Dataset entries
###
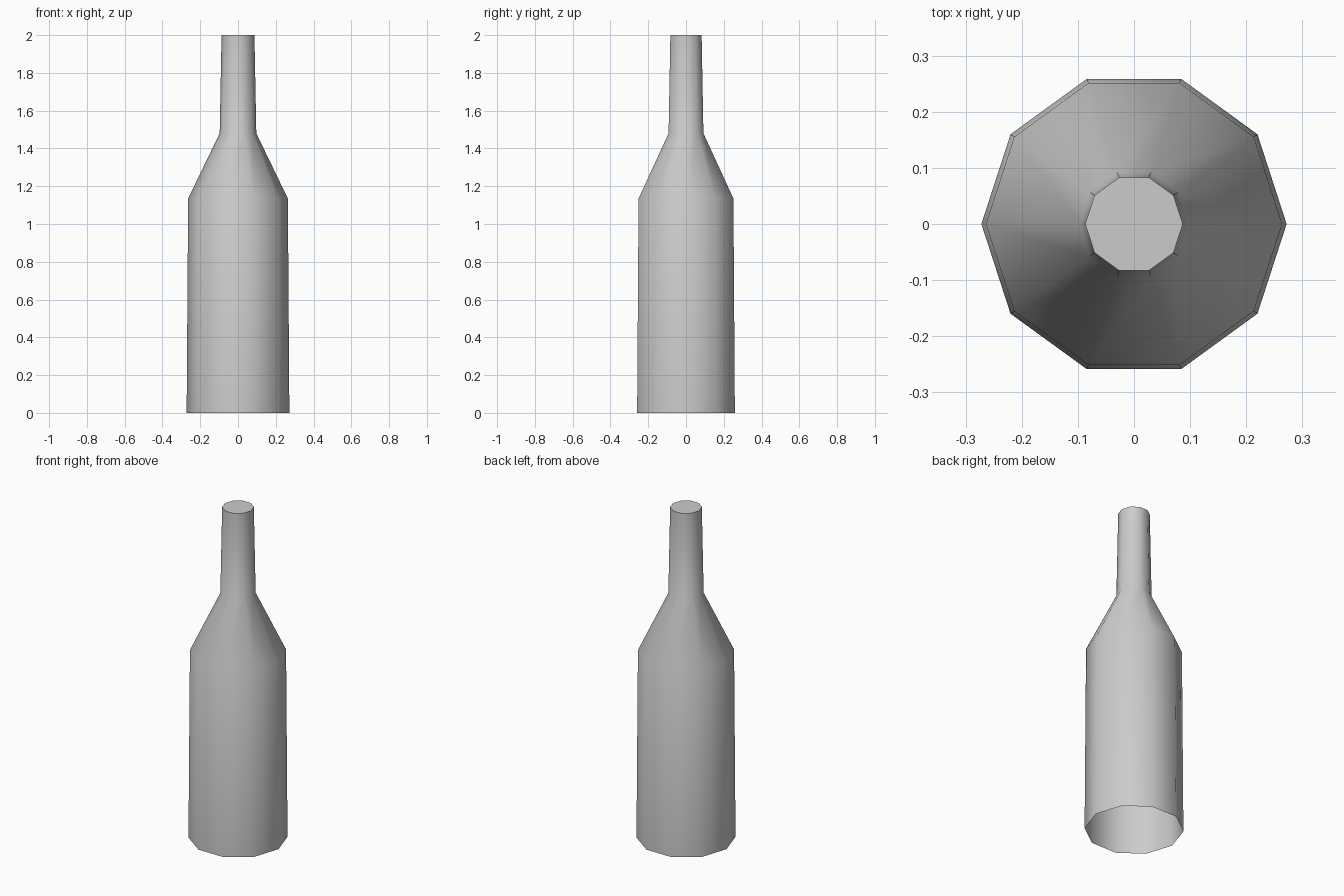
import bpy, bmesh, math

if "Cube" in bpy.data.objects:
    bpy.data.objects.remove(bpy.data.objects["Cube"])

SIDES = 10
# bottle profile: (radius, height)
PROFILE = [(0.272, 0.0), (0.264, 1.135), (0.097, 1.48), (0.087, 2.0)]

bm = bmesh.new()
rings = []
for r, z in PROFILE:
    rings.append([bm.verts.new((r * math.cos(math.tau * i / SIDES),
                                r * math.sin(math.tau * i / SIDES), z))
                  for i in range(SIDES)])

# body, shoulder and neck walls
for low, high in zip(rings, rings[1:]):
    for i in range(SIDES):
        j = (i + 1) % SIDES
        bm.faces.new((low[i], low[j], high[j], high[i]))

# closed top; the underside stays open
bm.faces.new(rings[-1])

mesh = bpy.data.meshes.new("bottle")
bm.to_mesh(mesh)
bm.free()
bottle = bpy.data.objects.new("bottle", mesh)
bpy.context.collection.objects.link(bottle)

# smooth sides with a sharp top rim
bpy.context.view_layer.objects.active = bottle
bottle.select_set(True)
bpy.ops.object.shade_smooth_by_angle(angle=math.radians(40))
###
* **Work instruction**:
Across the entries above, find each line with the word "context" and please copy it out.

* **Response for this exercise**:
bpy.context.collection.objects.link(bottle)
bpy.context.view_layer.objects.active = bottle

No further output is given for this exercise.